▸ MATERIAL TO PROCESS:
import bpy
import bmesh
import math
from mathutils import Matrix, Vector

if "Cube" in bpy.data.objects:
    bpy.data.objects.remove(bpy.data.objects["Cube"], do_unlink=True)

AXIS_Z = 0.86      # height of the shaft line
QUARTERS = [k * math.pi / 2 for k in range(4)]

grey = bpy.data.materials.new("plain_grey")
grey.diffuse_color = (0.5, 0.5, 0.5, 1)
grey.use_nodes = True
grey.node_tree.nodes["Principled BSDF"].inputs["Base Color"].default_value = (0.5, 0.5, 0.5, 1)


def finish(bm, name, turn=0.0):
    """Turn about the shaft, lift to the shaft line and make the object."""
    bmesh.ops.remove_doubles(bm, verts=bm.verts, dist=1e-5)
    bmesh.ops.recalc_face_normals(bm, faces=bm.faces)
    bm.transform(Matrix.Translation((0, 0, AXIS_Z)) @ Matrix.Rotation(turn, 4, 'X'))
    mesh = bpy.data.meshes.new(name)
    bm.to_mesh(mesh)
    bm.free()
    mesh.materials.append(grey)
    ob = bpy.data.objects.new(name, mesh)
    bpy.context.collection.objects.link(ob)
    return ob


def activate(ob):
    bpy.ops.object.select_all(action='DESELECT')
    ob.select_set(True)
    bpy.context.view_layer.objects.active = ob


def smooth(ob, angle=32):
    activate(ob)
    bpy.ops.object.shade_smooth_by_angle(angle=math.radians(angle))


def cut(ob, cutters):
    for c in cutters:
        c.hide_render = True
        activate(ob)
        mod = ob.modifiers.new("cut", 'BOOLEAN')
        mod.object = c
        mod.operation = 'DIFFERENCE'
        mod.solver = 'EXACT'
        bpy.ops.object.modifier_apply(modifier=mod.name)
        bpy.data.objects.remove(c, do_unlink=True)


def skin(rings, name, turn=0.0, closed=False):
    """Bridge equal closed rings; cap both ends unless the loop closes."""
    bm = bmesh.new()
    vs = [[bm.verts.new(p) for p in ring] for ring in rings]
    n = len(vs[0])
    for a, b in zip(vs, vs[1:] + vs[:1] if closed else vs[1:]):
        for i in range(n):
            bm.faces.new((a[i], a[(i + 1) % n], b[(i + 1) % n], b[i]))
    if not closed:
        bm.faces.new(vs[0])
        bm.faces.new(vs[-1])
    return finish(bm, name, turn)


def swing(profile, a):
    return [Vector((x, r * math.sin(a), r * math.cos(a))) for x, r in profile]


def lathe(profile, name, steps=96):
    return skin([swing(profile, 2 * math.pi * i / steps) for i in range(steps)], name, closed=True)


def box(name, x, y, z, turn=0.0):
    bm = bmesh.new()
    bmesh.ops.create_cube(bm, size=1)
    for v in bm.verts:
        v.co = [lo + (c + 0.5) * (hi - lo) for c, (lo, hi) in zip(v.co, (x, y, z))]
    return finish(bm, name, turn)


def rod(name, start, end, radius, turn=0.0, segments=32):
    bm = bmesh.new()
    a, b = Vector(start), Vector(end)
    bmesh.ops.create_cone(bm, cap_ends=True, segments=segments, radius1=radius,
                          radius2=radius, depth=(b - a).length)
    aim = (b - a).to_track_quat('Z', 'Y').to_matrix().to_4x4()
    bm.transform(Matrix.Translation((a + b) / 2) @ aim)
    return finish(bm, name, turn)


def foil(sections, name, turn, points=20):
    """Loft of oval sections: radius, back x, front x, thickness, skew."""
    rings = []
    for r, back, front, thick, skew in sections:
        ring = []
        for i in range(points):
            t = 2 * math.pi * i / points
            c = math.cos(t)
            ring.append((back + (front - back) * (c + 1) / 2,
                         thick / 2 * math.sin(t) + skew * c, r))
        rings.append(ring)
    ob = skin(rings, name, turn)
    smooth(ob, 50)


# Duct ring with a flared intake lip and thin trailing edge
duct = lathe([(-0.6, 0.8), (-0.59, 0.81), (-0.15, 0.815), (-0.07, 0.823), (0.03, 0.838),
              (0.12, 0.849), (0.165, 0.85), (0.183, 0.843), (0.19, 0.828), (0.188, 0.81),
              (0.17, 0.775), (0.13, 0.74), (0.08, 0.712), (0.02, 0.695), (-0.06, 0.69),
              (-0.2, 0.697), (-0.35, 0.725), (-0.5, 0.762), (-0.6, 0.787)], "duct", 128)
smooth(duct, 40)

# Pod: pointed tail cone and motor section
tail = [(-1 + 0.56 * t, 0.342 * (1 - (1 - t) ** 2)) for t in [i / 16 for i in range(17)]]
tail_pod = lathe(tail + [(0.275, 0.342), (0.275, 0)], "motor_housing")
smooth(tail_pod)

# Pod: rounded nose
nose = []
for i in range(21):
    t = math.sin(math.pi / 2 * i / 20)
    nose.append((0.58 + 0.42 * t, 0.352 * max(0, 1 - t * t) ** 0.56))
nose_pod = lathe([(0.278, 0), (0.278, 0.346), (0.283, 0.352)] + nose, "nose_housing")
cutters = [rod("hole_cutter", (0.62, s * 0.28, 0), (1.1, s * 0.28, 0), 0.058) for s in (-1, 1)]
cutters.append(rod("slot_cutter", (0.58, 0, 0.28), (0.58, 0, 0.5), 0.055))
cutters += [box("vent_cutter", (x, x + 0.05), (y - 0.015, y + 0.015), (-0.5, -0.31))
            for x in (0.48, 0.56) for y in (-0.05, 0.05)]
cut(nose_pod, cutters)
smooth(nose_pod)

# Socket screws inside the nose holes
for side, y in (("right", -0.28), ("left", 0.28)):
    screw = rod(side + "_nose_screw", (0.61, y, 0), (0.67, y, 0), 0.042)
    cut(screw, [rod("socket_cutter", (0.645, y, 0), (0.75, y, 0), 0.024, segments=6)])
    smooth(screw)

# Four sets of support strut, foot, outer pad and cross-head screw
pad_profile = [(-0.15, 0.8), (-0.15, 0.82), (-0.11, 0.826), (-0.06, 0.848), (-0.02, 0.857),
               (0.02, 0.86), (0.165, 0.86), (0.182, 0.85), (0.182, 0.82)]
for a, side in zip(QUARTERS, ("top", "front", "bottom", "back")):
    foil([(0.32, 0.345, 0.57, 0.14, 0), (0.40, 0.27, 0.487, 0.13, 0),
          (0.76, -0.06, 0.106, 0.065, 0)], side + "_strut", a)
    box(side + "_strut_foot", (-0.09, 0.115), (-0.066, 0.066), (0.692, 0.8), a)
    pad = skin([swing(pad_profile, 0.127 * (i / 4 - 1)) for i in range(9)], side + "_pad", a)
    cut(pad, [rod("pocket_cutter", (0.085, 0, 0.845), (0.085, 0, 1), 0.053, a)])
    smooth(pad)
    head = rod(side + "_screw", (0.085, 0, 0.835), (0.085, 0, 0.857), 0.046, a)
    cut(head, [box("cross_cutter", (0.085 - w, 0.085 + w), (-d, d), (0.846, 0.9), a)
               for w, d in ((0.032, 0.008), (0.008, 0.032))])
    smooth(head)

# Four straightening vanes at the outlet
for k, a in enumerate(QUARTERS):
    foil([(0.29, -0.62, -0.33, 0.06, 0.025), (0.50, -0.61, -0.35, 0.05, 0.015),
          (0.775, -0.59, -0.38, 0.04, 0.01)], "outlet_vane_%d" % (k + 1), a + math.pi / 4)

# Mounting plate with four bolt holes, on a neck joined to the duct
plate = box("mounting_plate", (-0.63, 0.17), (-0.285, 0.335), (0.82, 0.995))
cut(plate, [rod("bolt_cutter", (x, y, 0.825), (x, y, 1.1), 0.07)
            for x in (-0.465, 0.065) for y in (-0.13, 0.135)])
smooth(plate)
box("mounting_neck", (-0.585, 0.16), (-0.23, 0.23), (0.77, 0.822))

▸ TASK ITEM:
For each line shown above, write an exact copy.

▸ ANSWER BELOW:
import bpy
import bmesh
import math
from mathutils import Matrix, Vector

if "Cube" in bpy.data.objects:
    bpy.data.objects.remove(bpy.data.objects["Cube"], do_unlink=True)

AXIS_Z = 0.86      # height of the shaft line
QUARTERS = [k * math.pi / 2 for k in range(4)]

grey = bpy.data.materials.new("plain_grey")
grey.diffuse_color = (0.5, 0.5, 0.5, 1)
grey.use_nodes = True
grey.node_tree.nodes["Principled BSDF"].inputs["Base Color"].default_value = (0.5, 0.5, 0.5, 1)


def finish(bm, name, turn=0.0):
    """Turn about the shaft, lift to the shaft line and make the object."""
    bmesh.ops.remove_doubles(bm, verts=bm.verts, dist=1e-5)
    bmesh.ops.recalc_face_normals(bm, faces=bm.faces)
    bm.transform(Matrix.Translation((0, 0, AXIS_Z)) @ Matrix.Rotation(turn, 4, 'X'))
    mesh = bpy.data.meshes.new(name)
    bm.to_mesh(mesh)
    bm.free()
    mesh.materials.append(grey)
    ob = bpy.data.objects.new(name, mesh)
    bpy.context.collection.objects.link(ob)
    return ob


def activate(ob):
    bpy.ops.object.select_all(action='DESELECT')
    ob.select_set(True)
    bpy.context.view_layer.objects.active = ob


def smooth(ob, angle=32):
    activate(ob)
    bpy.ops.object.shade_smooth_by_angle(angle=math.radians(angle))


def cut(ob, cutters):
    for c in cutters:
        c.hide_render = True
        activate(ob)
        mod = ob.modifiers.new("cut", 'BOOLEAN')
        mod.object = c
        mod.operation = 'DIFFERENCE'
        mod.solver = 'EXACT'
        bpy.ops.object.modifier_apply(modifier=mod.name)
        bpy.data.objects.remove(c, do_unlink=True)


def skin(rings, name, turn=0.0, closed=False):
    """Bridge equal closed rings; cap both ends unless the loop closes."""
    bm = bmesh.new()
    vs = [[bm.verts.new(p) for p in ring] for ring in rings]
    n = len(vs[0])
    for a, b in zip(vs, vs[1:] + vs[:1] if closed else vs[1:]):
        for i in range(n):
            bm.faces.new((a[i], a[(i + 1) % n], b[(i + 1) % n], b[i]))
    if not closed:
        bm.faces.new(vs[0])
        bm.faces.new(vs[-1])
    return finish(bm, name, turn)


def swing(profile, a):
    return [Vector((x, r * math.sin(a), r * math.cos(a))) for x, r in profile]


def lathe(profile, name, steps=96):
    return skin([swing(profile, 2 * math.pi * i / steps) for i in range(steps)], name, closed=True)


def box(name, x, y, z, turn=0.0):
    bm = bmesh.new()
    bmesh.ops.create_cube(bm, size=1)
    for v in bm.verts:
        v.co = [lo + (c + 0.5) * (hi - lo) for c, (lo, hi) in zip(v.co, (x, y, z))]
    return finish(bm, name, turn)


def rod(name, start, end, radius, turn=0.0, segments=32):
    bm = bmesh.new()
    a, b = Vector(start), Vector(end)
    bmesh.ops.create_cone(bm, cap_ends=True, segments=segments, radius1=radius,
                          radius2=radius, depth=(b - a).length)
    aim = (b - a).to_track_quat('Z', 'Y').to_matrix().to_4x4()
    bm.transform(Matrix.Translation((a + b) / 2) @ aim)
    return finish(bm, name, turn)


def foil(sections, name, turn, points=20):
    """Loft of oval sections: radius, back x, front x, thickness, skew."""
    rings = []
    for r, back, front, thick, skew in sections:
        ring = []
        for i in range(points):
            t = 2 * math.pi * i / points
            c = math.cos(t)
            ring.append((back + (front - back) * (c + 1) / 2,
                         thick / 2 * math.sin(t) + skew * c, r))
        rings.append(ring)
    ob = skin(rings, name, turn)
    smooth(ob, 50)


# Duct ring with a flared intake lip and thin trailing edge
duct = lathe([(-0.6, 0.8), (-0.59, 0.81), (-0.15, 0.815), (-0.07, 0.823), (0.03, 0.838),
              (0.12, 0.849), (0.165, 0.85), (0.183, 0.843), (0.19, 0.828), (0.188, 0.81),
              (0.17, 0.775), (0.13, 0.74), (0.08, 0.712), (0.02, 0.695), (-0.06, 0.69),
              (-0.2, 0.697), (-0.35, 0.725), (-0.5, 0.762), (-0.6, 0.787)], "duct", 128)
smooth(duct, 40)

# Pod: pointed tail cone and motor section
tail = [(-1 + 0.56 * t, 0.342 * (1 - (1 - t) ** 2)) for t in [i / 16 for i in range(17)]]
tail_pod = lathe(tail + [(0.275, 0.342), (0.275, 0)], "motor_housing")
smooth(tail_pod)

# Pod: rounded nose
nose = []
for i in range(21):
    t = math.sin(math.pi / 2 * i / 20)
    nose.append((0.58 + 0.42 * t, 0.352 * max(0, 1 - t * t) ** 0.56))
nose_pod = lathe([(0.278, 0), (0.278, 0.346), (0.283, 0.352)] + nose, "nose_housing")
cutters = [rod("hole_cutter", (0.62, s * 0.28, 0), (1.1, s * 0.28, 0), 0.058) for s in (-1, 1)]
cutters.append(rod("slot_cutter", (0.58, 0, 0.28), (0.58, 0, 0.5), 0.055))
cutters += [box("vent_cutter", (x, x + 0.05), (y - 0.015, y + 0.015), (-0.5, -0.31))
            for x in (0.48, 0.56) for y in (-0.05, 0.05)]
cut(nose_pod, cutters)
smooth(nose_pod)

# Socket screws inside the nose holes
for side, y in (("right", -0.28), ("left", 0.28)):
    screw = rod(side + "_nose_screw", (0.61, y, 0), (0.67, y, 0), 0.042)
    cut(screw, [rod("socket_cutter", (0.645, y, 0), (0.75, y, 0), 0.024, segments=6)])
    smooth(screw)

# Four sets of support strut, foot, outer pad and cross-head screw
pad_profile = [(-0.15, 0.8), (-0.15, 0.82), (-0.11, 0.826), (-0.06, 0.848), (-0.02, 0.857),
               (0.02, 0.86), (0.165, 0.86), (0.182, 0.85), (0.182, 0.82)]
for a, side in zip(QUARTERS, ("top", "front", "bottom", "back")):
    foil([(0.32, 0.345, 0.57, 0.14, 0), (0.40, 0.27, 0.487, 0.13, 0),
          (0.76, -0.06, 0.106, 0.065, 0)], side + "_strut", a)
    box(side + "_strut_foot", (-0.09, 0.115), (-0.066, 0.066), (0.692, 0.8), a)
    pad = skin([swing(pad_profile, 0.127 * (i / 4 - 1)) for i in range(9)], side + "_pad", a)
    cut(pad, [rod("pocket_cutter", (0.085, 0, 0.845), (0.085, 0, 1), 0.053, a)])
    smooth(pad)
    head = rod(side + "_screw", (0.085, 0, 0.835), (0.085, 0, 0.857), 0.046, a)
    cut(head, [box("cross_cutter", (0.085 - w, 0.085 + w), (-d, d), (0.846, 0.9), a)
               for w, d in ((0.032, 0.008), (0.008, 0.032))])
    smooth(head)

# Four straightening vanes at the outlet
for k, a in enumerate(QUARTERS):
    foil([(0.29, -0.62, -0.33, 0.06, 0.025), (0.50, -0.61, -0.35, 0.05, 0.015),
          (0.775, -0.59, -0.38, 0.04, 0.01)], "outlet_vane_%d" % (k + 1), a + math.pi / 4)

# Mounting plate with four bolt holes, on a neck joined to the duct
plate = box("mounting_plate", (-0.63, 0.17), (-0.285, 0.335), (0.82, 0.995))
cut(plate, [rod("bolt_cutter", (x, y, 0.825), (x, y, 1.1), 0.07)
            for x in (-0.465, 0.065) for y in (-0.13, 0.135)])
smooth(plate)
box("mounting_neck", (-0.585, 0.16), (-0.23, 0.23), (0.77, 0.822))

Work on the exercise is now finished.